UK car production fell by 20.1% in January, the worst start to a year since 2009.

Just 68,790 units have been built, according to the Society of Motor Manufacturers and Traders (SMMT).

Output was down 17,262 units compared to January 2021, which itself was one of the worst Januarys on record. Last year’s poor results were blamed on the post-Brexit trading arrangements, extended shutdowns and the pandemic.

Thew brakes are on

The SMMT says that several factors are conspiring to drive year-on-year production down.

Key is the continuing global shortage of semiconductors.
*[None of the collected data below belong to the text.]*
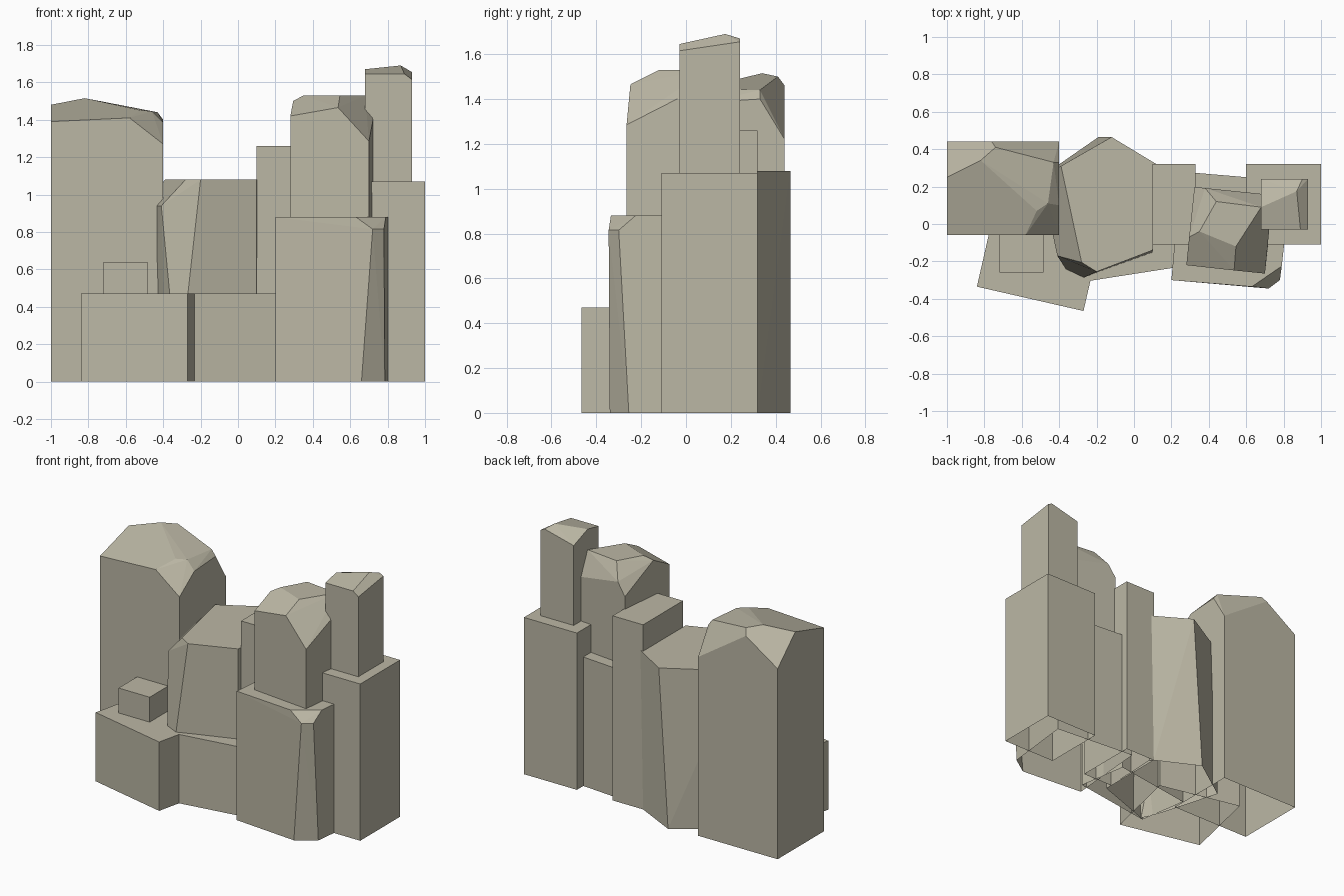
import bpy
import bmesh
import math
from mathutils import Vector

# Remove only the default object
default_cube = bpy.data.objects.get("Cube")
if default_cube:
    bpy.data.objects.remove(default_cube, do_unlink=True)

# Single stone colour
stone = bpy.data.materials.new("warm_grey_stone")
stone.use_nodes = True
stone_colour = (.5, .475, .375, 1)
stone.diffuse_color = stone_colour
shader = stone.node_tree.nodes["Principled BSDF"]
shader.inputs["Base Color"].default_value = stone_colour
shader.inputs["Roughness"].default_value = .9


def ring(footprint, height):
    """Lift a flat outline to one height."""
    return [(x, y, height) for x, y in footprint]


def rectangle(left, right, front, back):
    """Outline of an axis-aligned block."""
    return [(left, front), (right, front), (right, back), (left, back)]


def turned(front_left, front_right, depth):
    """Outline of a turned block, grown backwards from its front edge."""
    start, end = Vector(front_left), Vector(front_right)
    along = (end - start).normalized()
    inward = Vector((-along.y, along.x)) * depth
    return [tuple(corner) for corner in (start, end, end + inward, start + inward)]


def rock(name, points):
    """Wrap points in a faceted convex stone with an open underside."""
    mesh = bpy.data.meshes.new(name)
    bm = bmesh.new()
    for point in points:
        bm.verts.new(point)
    result = bmesh.ops.convex_hull(bm, input=bm.verts[:])
    leftover = {item for key in ("geom_interior", "geom_unused")
                for item in result[key] if isinstance(item, bmesh.types.BMVert)}
    bmesh.ops.delete(bm, geom=list(leftover), context="VERTS")
    bmesh.ops.dissolve_limit(bm, angle_limit=math.radians(2),
                             verts=bm.verts[:], edges=bm.edges[:])
    bmesh.ops.recalc_face_normals(bm, faces=bm.faces[:])
    bm.normal_update()
    underside = [face for face in bm.faces if face.normal.z < -.95]
    bmesh.ops.delete(bm, geom=underside, context="FACES")
    bm.to_mesh(mesh)
    bm.free()
    mesh.materials.append(stone)
    stone_object = bpy.data.objects.new(name, mesh)
    bpy.context.scene.collection.objects.link(stone_object)
    return stone_object


def block(name, footprint, bottom, top):
    """Plain straight-sided stone."""
    return rock(name, ring(footprint, bottom) + ring(footprint, top))


# Plain blocks
block("right_pillar_base", rectangle(.6, 1, -.11, .32), 0, 1.07)
block("inner_slab", rectangle(.1, .33, -.11, .32), 0, 1.26)
block("small_ledge_stone", rectangle(-.72, -.485, -.26, -.04), .47, .64)
block("front_ledge", turned((-.84, -.335), (-.27, -.465), .57), 0, .47)
block("middle_ledge", turned((-.34, -.32), (.25, -.228), .35), 0, .47)

# Tall pillar with a chiselled crown
rock("tall_pillar", ring(rectangle(-1, -.4, -.06, .44), 0) + [
    (-1, -.06, 1.39), (-.58, -.06, 1.41), (-.4, -.06, 1.27),
    (-1, .25, 1.48), (-1, .44, 1.3), (-.82, .34, 1.515),
    (-.74, .41, 1.5), (-.76, .44, 1.46), (-.52, .07, 1.45),
    (-.46, .11, 1.445), (-.43, .33, 1.44), (-.4, .33, 1.4),
    (-.4, .1, 1.385), (-.4, .44, 1.22)])

# Leaning boulder between the pillars
boulder_foot = [(-.32, -.31), (-.38, -.17), (-.5, .25), (-.19, .465),
                (.1, .32), (.12, .3), (.1, -.16)]
boulder_top = [(-.28, -.205), (-.2, -.255), (.1, -.14), (.12, .32),
               (-.12, .465), (-.39, .31)]
rock("leaning_boulder", ring(boulder_foot, 0) + ring(boulder_top, 1.08)
     + [(-.41, -.17, .94), (-.5, .25, .94)])

# Narrow pillar top
rock("right_pillar_top", ring(rectangle(.68, .93, -.03, .24), 1.05) + [
    (.68, -.03, 1.645), (.89, -.03, 1.645), (.93, -.03, 1.615),
    (.93, .24, 1.655), (.9, .24, 1.67), (.87, .175, 1.69),
    (.68, .09, 1.67), (.68, .24, 1.615)])

# Turned pillar with a flat cap
cap = [(.35, -.04), (.44, .12), (.68, .09), (.545, -.12)]
rock("turned_pillar", ring(turned((.28, -.22), (.7, -.265), .42), .86)
     + ring(cap, 1.53) + [
    (.28, -.22, 1.42), (.535, -.248, 1.465), (.7, -.265, 1.285),
    (.74, .155, 1.36), (.323, .198, 1.345), (.38, .192, 1.43),
    (.295, -.07, 1.5), (.722, -.04, 1.4)])

# Front block with one split corner
front_back = [(.84, .23), (.25, .28)]
rock("front_block", ring([(.2, -.3), (.66, -.34), (.785, -.255)] + front_back, 0)
     + ring([(.2, -.3), (.63, -.335), (.79, -.225)] + front_back, .88)
     + ring([(.72, -.345), (.78, -.3)], .815))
This is exacerbated by the loss of Honda’s Swindon plant in July 2021. Lack of essential parts, post-Brexit cost increases and economic downturn are all sending ominous warning for the future.

SMMT chief executive, Mike Hawes, says “it’s another torrid start to the year”.  But he remains confident the industry will ride out the issues, describing the industry as “fundamentally strong”. Hawes added that “recent investment announcements are testament to the potential for growth, not least in terms of rising EV production”.
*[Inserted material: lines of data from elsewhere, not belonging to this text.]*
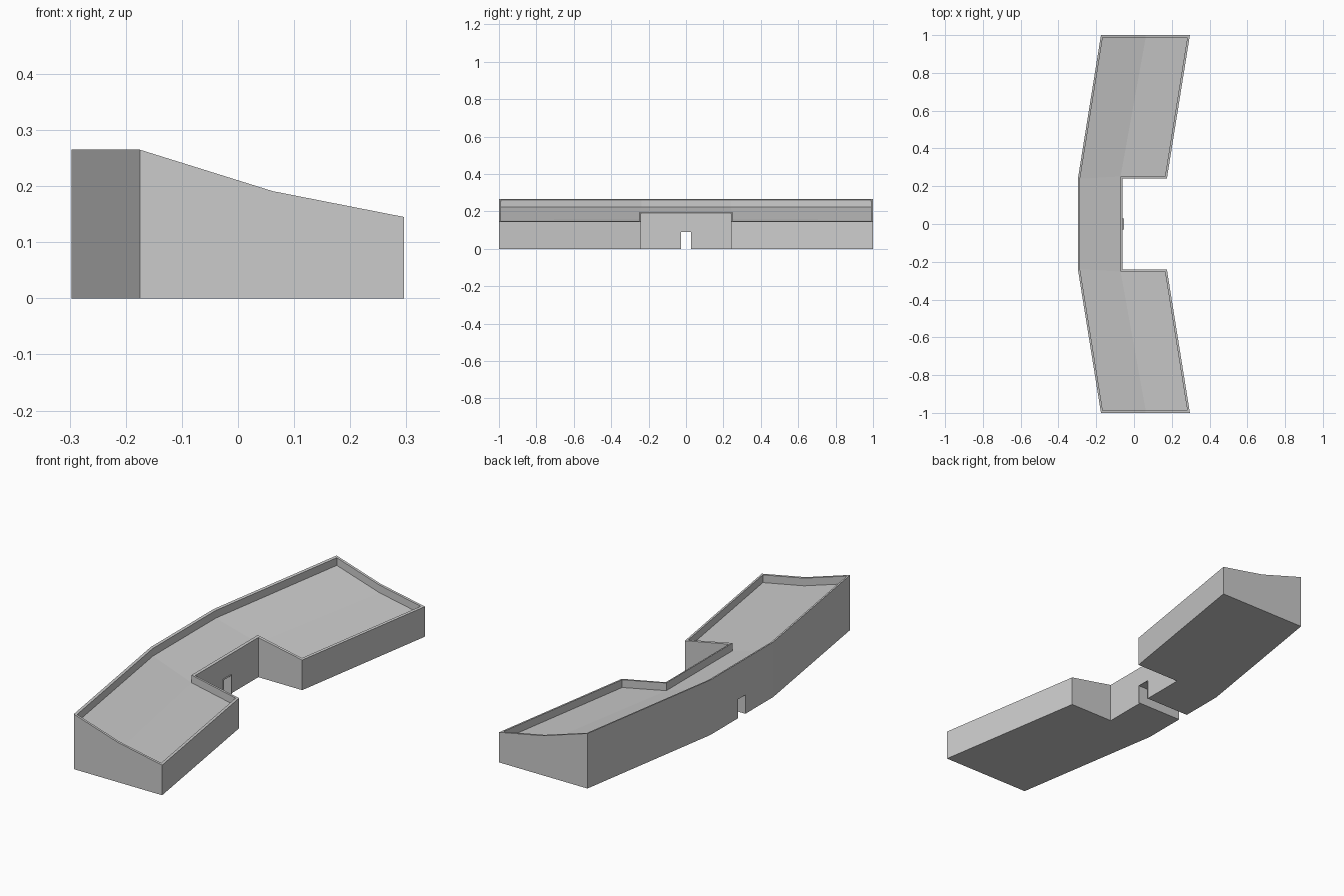
import bpy, bmesh

if "Cube" in bpy.data.objects:
    bpy.data.objects.remove(bpy.data.objects["Cube"])

BACK_H, MID_H, FRONT_H = 0.265, 0.191, 0.145
RIM, RECESS = 0.012, 0.037
DOOR_W, DOOR_H = 0.06, 0.093


def link(bm, name):
    bmesh.ops.recalc_face_normals(bm, faces=bm.faces[:])
    mesh = bpy.data.meshes.new(name)
    bm.to_mesh(mesh)
    bm.free()
    ob = bpy.data.objects.new(name, mesh)
    bpy.context.collection.objects.link(ob)
    return ob


def box(name, x0, x1, y0, y1, z0, z1):
    bm = bmesh.new()
    bmesh.ops.create_cube(bm, size=1)
    for v in bm.verts:
        v.co = ((x0, x1)[v.co.x > 0], (y0, y1)[v.co.y > 0], (z0, z1)[v.co.z > 0])
    return link(bm, name)


# Bent roof surface: four stations, back strip full length, front strip on wings only
bm = bmesh.new()
rows = []
for y in (-1, -0.24, 0.24, 1):
    shear = 0.122 if abs(y) == 1 else 0
    rows.append([bm.verts.new((x + shear, y, z)) for x, z in
                 ((-0.297, BACK_H), (-0.06, MID_H), (0.174, FRONT_H))])
for i in range(3):
    for j in range(2):
        if (i, j) != (1, 1):
            a, b = rows[i], rows[i + 1]
            bm.faces.new((a[j], a[j + 1], b[j + 1], b[j]))

# Walls and underside
top = bm.faces[:]
base = bmesh.ops.extrude_face_region(bm, geom=top, use_keep_orig=True)
for g in base["geom"]:
    if isinstance(g, bmesh.types.BMVert):
        g.co.z = 0
bmesh.ops.recalc_face_normals(bm, faces=bm.faces[:])

# Parapet rim and sunken roof
top = [f for f in bm.faces if f.calc_center_median().z > 0.15 and f.normal.z > 0.5]
bmesh.ops.inset_region(bm, faces=top, thickness=RIM, use_even_offset=True)
sunk = bmesh.ops.extrude_face_region(bm, geom=top)
bmesh.ops.translate(bm, vec=(0, 0, -RECESS),
                    verts=[g for g in sunk["geom"] if isinstance(g, bmesh.types.BMVert)])
bmesh.ops.delete(bm, geom=[f for f in top if f.is_valid], context='FACES')
building = link(bm, "building")

# Passage through the centre block
h = DOOR_W / 2
cutter = box("passage_cutter", -0.4, 0.1, -h, h, -0.1, DOOR_H)
cutter.hide_render = True
mod = building.modifiers.new("passage", 'BOOLEAN')
mod.operation = 'DIFFERENCE'
mod.solver = 'EXACT'
mod.object = cutter
bpy.context.view_layer.objects.active = building
bpy.ops.object.modifier_apply(modifier=mod.name)
bpy.data.objects.remove(cutter)

# Thin passage lining, slightly proud of the courtyard wall
t = 0.002
for name, y0, y1, z0 in (("lining_left", -h, -h + t, 0), ("lining_right", h - t, h, 0),
                         ("lining_top", -h + t, h - t, DOOR_H - t)):
    box(name, -0.297, -0.054, y0, y1, z0, DOOR_H)
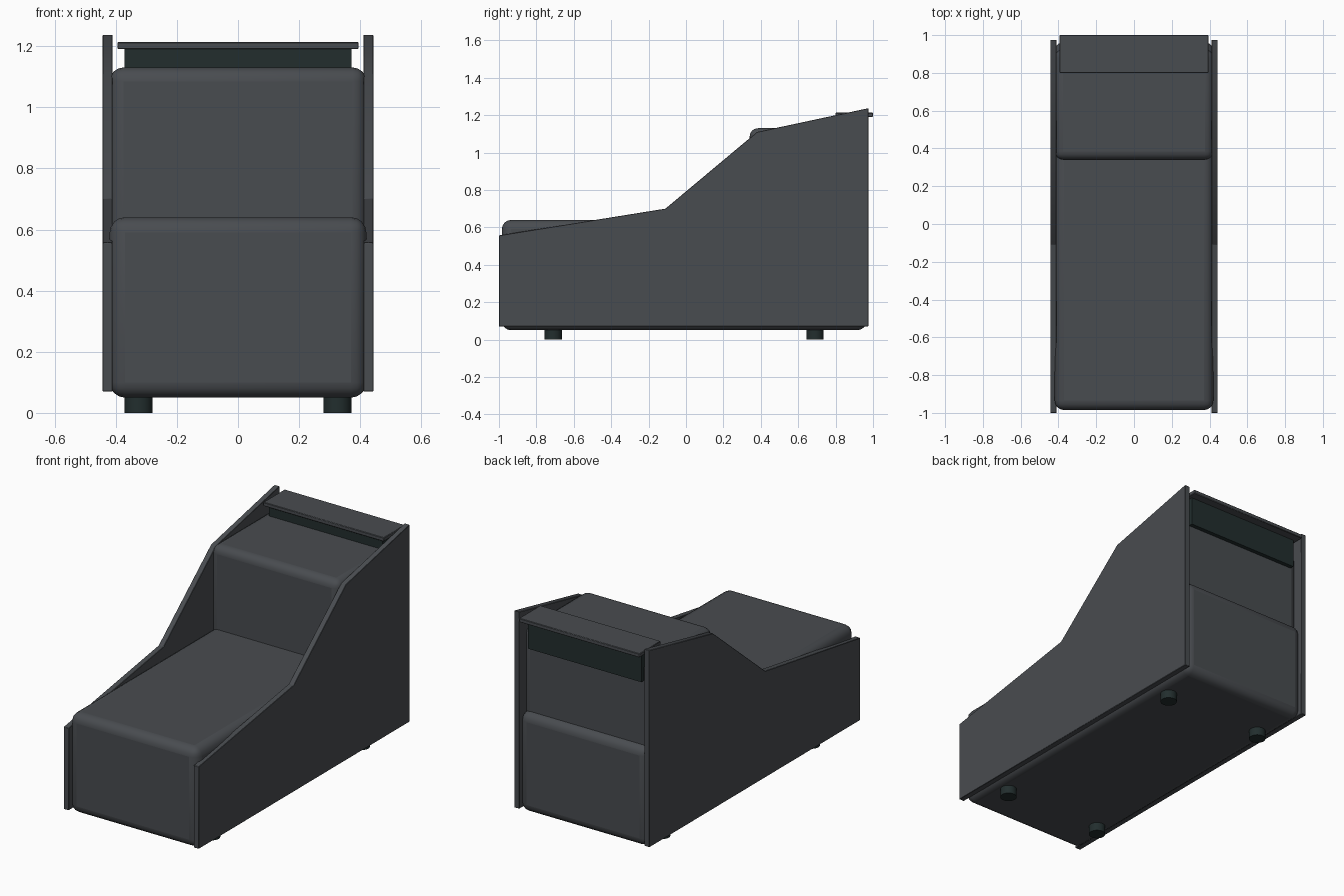
import bpy, bmesh

if "Cube" in bpy.data.objects:
    bpy.data.objects.remove(bpy.data.objects["Cube"])


def material(name, rgb):
    m = bpy.data.materials.new(name)
    m.diffuse_color = (*rgb, 1)
    m.use_nodes = True
    m.node_tree.nodes["Principled BSDF"].inputs["Base Color"].default_value = m.diffuse_color
    return m


GREY = material("slate grey", (0.066, 0.072, 0.080))
DARK = material("dark green grey", (0.016, 0.027, 0.027))


def finish(name, bm, mat, bevel=0, segments=4):
    bmesh.ops.recalc_face_normals(bm, faces=bm.faces)
    me = bpy.data.meshes.new(name)
    bm.to_mesh(me)
    bm.free()
    me.materials.append(mat)
    ob = bpy.data.objects.new(name, me)
    bpy.context.collection.objects.link(ob)
    if bevel:
        mod = ob.modifiers.new("rounded edges", 'BEVEL')
        mod.width, mod.segments = bevel, segments
    bpy.ops.object.select_all(action='DESELECT')
    ob.select_set(True)
    bpy.context.view_layer.objects.active = ob
    bpy.ops.object.shade_smooth_by_angle()
    return ob


def box(name, half_x, y0, y1, z0, z1, mat, bevel=0, segments=4):
    bm = bmesh.new()
    bmesh.ops.create_cube(bm, size=1)
    for v in bm.verts:
        v.co = (v.co.x * 2 * half_x,
                y0 + (v.co.y + 0.5) * (y1 - y0),
                z0 + (v.co.z + 0.5) * (z1 - z0))
    return finish(name, bm, mat, bevel, segments)


# Rounded bodies: long lower block with a raised block at the rear
box("lower_body", 0.42, -0.985, 0.965, 0.05, 0.64, GREY, 0.05)
box("upper_body", 0.42, 0.34, 0.925, 0.30, 1.13, GREY, 0.045)

# Dark riser and the thin lid on top of it
box("rear_riser", 0.372, 0.82, 0.95, 1.02, 1.192, DARK)
box("rear_lid", 0.395, 0.80, 1.0, 1.19, 1.213, GREY, 0.003, 1)

# Side panels cut to a stepped slope
PROFILE = [(-1, 0.07), (-1, 0.557), (-0.11, 0.70), (0.38, 1.11),
           (0.975, 1.237), (0.975, 0.07)]
for side, s in (("left", -1), ("right", 1)):
    bm = bmesh.new()
    face = bm.faces.new([bm.verts.new((s * 0.41, y, z)) for y, z in PROFILE])
    ext = bmesh.ops.extrude_face_region(bm, geom=[face], use_keep_orig=True)
    for v in ext["geom"]:
        if isinstance(v, bmesh.types.BMVert):
            v.co.x = s * 0.443
    finish(side + "_side_panel", bm, GREY, 0.002, 1)

# Four round feet
for side, x in (("left", -0.325), ("right", 0.325)):
    for end, y in (("front", -0.71), ("rear", 0.69)):
        bm = bmesh.new()
        bmesh.ops.create_cone(bm, cap_ends=True, segments=32,
                              radius1=0.046, radius2=0.046, depth=0.07)
        bmesh.ops.translate(bm, verts=bm.verts, vec=(x, y, 0.035))
        finish(f"{end}_{side}_foot", bm, DARK)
However, he insists that British car making must be more competitive and embrace the electric transformation.

“Long-term recovery can only be delivered, however, if global competitiveness is assured and for that we must address both inflationary and fixed costs, most obviously escalating energy prices, but also fiscal and trading costs.

“Every measure must be taken if we are to secure a bright, electrified future for our world-class automotive manufacturing base and the high skilled, high value jobs it creates across Britain.”

Getting charged up

SMMT figures show that battery electric vehicles (BEVs) now account for one in 11 cars made in the UK. Their production rose 37.6% to 6,326 units in 12 months.

Including plug-in hybrids and hybrids, electrified vehicles accounts for more than a quarter of output now.

In the global context, British production for both overseas and domestic markets was down year-on-year, by 17.5% and 30.8% respectively. Exports accounted for more than eight in 10 cars made.

The EU remained the largest destination for UK-made cars. They take 59.1% of exports, followed by China (10.4%) and the US (10.0%).

Plugged in to the future

Independent expectations for UK car production have been revised downwards from the autumn outlook by 2.4% for 2022. This would still represent a 14.4% increase on 2021’s outturn.

The future of electric vehicle production is positive. Several manufacturers have confirmed expansion of EV production in the UK.